**YOUR OBJECTIVE**:
Using the listing below, set down each line from the line containing "1.9, .004, seg=8)" through the line containing "for (name, mat), bm", both ends included, exactly and with nothing added.

== Segment start ==

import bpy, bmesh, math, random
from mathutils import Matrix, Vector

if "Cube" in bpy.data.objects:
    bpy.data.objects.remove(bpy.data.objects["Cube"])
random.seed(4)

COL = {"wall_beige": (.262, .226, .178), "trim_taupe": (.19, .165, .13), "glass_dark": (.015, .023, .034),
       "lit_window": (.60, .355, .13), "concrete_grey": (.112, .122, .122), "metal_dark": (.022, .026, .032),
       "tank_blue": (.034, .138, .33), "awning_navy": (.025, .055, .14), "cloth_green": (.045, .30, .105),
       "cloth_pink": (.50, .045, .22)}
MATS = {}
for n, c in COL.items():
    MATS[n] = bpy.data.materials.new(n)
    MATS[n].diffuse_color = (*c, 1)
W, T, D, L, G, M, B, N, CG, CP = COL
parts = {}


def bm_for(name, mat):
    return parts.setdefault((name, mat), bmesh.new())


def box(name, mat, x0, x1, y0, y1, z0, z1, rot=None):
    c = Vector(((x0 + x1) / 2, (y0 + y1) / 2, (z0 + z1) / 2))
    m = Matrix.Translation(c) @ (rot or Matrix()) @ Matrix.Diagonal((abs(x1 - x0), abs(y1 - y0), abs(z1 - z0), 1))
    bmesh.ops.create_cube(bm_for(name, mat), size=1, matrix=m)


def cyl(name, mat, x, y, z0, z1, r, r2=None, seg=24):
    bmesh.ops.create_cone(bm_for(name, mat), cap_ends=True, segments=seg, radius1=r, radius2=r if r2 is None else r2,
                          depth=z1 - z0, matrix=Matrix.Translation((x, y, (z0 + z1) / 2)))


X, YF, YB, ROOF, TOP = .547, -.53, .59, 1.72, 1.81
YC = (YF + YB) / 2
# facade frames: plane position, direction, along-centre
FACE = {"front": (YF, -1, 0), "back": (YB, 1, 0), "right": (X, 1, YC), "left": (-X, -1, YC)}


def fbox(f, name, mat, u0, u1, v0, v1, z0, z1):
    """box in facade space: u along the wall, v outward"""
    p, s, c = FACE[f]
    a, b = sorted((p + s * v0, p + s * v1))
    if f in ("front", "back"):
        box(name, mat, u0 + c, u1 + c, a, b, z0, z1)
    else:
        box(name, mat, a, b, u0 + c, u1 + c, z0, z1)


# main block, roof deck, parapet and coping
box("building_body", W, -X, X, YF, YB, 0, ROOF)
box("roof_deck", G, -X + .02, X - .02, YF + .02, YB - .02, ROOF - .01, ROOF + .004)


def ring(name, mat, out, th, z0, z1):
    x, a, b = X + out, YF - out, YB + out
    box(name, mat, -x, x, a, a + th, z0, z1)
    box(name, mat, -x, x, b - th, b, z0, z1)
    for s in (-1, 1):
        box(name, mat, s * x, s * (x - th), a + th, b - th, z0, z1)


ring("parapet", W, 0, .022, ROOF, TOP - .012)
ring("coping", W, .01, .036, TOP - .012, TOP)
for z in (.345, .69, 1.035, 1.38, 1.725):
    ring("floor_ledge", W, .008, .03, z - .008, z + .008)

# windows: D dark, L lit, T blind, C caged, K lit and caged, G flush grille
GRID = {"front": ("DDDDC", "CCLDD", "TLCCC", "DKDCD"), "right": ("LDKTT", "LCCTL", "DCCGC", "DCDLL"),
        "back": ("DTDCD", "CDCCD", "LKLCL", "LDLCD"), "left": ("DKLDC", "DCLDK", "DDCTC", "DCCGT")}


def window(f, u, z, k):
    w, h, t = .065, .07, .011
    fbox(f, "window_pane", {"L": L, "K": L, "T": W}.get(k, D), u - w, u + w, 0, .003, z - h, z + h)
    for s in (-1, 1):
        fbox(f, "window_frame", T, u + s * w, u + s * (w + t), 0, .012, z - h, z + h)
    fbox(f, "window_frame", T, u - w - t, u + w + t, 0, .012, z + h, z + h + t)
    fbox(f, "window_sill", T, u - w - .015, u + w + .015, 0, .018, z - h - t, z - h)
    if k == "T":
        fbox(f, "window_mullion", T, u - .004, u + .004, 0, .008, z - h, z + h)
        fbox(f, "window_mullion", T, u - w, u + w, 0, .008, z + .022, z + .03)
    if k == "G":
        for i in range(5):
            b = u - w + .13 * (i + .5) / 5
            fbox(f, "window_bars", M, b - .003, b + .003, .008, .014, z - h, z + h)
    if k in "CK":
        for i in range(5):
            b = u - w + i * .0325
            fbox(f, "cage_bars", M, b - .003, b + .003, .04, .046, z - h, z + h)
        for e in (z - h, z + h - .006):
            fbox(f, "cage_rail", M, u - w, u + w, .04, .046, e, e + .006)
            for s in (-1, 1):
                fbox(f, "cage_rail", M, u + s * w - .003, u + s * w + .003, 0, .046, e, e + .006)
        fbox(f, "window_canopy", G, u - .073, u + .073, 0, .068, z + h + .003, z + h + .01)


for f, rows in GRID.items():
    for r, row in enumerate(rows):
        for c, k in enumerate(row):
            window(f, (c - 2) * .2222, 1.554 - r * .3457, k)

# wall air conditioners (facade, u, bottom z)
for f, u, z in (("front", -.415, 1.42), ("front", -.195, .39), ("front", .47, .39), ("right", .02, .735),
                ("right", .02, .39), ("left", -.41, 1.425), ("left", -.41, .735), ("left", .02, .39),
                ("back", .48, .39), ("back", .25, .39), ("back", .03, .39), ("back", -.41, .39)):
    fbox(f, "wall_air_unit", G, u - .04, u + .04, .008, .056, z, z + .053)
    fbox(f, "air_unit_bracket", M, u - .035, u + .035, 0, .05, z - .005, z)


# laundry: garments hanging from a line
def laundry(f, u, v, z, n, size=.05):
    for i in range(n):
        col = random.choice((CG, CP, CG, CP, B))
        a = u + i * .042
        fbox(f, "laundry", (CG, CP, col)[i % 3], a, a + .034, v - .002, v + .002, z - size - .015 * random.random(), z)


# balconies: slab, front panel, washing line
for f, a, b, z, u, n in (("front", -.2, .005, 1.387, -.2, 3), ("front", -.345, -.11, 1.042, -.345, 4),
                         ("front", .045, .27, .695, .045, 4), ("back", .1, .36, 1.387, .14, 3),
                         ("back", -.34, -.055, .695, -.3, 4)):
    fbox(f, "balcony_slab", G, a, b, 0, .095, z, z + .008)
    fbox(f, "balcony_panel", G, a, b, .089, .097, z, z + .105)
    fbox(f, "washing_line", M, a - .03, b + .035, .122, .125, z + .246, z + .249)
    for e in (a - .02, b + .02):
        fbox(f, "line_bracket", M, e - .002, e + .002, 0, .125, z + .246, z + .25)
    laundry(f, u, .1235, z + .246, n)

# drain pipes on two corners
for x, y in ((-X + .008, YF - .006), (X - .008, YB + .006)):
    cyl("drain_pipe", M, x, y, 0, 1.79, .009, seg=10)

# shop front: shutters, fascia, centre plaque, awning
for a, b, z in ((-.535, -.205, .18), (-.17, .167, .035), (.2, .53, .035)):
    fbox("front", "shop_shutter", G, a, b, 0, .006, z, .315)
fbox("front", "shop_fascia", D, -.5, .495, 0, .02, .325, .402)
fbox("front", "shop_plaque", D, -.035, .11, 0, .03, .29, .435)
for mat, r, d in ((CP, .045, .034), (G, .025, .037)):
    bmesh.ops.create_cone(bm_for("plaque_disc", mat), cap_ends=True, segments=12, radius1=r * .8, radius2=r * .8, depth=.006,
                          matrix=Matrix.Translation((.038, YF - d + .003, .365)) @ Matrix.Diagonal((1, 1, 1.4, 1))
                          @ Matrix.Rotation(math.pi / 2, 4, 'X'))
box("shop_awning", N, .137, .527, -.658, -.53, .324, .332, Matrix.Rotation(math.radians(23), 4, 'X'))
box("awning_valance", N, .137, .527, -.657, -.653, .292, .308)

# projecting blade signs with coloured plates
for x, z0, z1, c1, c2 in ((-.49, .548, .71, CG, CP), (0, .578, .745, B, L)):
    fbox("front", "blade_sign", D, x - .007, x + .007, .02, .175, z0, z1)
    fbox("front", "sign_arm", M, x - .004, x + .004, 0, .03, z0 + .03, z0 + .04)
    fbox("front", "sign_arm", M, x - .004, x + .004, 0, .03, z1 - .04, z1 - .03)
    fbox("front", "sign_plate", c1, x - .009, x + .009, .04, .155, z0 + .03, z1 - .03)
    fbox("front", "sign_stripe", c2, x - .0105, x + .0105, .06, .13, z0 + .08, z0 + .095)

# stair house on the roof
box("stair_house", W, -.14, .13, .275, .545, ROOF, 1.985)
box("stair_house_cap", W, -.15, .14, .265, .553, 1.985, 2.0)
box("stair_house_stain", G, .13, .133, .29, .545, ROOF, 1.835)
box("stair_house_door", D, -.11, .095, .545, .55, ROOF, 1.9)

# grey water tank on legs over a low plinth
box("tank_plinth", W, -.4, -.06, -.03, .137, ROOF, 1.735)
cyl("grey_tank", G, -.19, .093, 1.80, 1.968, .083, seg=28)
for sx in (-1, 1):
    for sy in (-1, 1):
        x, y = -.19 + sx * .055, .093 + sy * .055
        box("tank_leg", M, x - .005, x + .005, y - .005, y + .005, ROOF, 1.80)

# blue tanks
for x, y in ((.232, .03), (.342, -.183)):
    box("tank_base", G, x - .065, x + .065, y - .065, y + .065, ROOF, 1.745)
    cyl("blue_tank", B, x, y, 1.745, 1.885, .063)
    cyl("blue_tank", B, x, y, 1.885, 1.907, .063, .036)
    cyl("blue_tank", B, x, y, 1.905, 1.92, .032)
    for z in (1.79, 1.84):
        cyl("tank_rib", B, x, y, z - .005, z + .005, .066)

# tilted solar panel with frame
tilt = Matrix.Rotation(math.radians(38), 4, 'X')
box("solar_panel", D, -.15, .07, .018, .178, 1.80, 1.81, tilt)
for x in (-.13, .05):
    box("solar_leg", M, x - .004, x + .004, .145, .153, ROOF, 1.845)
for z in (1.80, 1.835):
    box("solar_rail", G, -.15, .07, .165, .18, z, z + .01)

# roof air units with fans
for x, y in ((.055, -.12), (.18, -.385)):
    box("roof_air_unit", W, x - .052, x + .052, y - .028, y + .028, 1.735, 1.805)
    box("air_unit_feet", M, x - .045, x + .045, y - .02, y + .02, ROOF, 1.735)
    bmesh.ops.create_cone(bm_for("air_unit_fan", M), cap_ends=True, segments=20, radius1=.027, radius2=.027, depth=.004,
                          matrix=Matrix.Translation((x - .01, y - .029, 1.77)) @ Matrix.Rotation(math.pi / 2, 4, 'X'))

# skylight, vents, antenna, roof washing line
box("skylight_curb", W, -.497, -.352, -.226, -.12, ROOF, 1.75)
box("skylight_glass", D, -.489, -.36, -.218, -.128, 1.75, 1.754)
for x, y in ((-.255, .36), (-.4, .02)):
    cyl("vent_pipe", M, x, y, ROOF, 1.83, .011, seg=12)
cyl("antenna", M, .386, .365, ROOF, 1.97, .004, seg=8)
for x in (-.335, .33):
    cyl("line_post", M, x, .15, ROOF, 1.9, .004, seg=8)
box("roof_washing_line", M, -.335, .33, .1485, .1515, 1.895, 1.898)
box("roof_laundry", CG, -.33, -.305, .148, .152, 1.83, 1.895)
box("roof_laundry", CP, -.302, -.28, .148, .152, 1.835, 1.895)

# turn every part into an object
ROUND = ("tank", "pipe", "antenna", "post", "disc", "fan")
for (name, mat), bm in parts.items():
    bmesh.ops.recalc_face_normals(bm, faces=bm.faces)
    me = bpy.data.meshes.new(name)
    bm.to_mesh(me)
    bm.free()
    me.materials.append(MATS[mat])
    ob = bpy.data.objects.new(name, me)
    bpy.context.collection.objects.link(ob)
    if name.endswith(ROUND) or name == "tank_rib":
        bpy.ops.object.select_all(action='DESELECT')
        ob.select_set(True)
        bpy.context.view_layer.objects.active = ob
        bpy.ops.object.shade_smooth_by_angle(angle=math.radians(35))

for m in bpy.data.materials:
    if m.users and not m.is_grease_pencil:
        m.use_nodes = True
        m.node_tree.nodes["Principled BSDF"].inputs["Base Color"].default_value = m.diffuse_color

== Segment end ==

**ANSWER TO THE PROBLEM**:
    cyl("line_post", M, x, .15, ROOF, 1.9, .004, seg=8)
box("roof_washing_line", M, -.335, .33, .1485, .1515, 1.895, 1.898)
box("roof_laundry", CG, -.33, -.305, .148, .152, 1.83, 1.895)
box("roof_laundry", CP, -.302, -.28, .148, .152, 1.835, 1.895)

# turn every part into an object
ROUND = ("tank", "pipe", "antenna", "post", "disc", "fan")
for (name, mat), bm in parts.items():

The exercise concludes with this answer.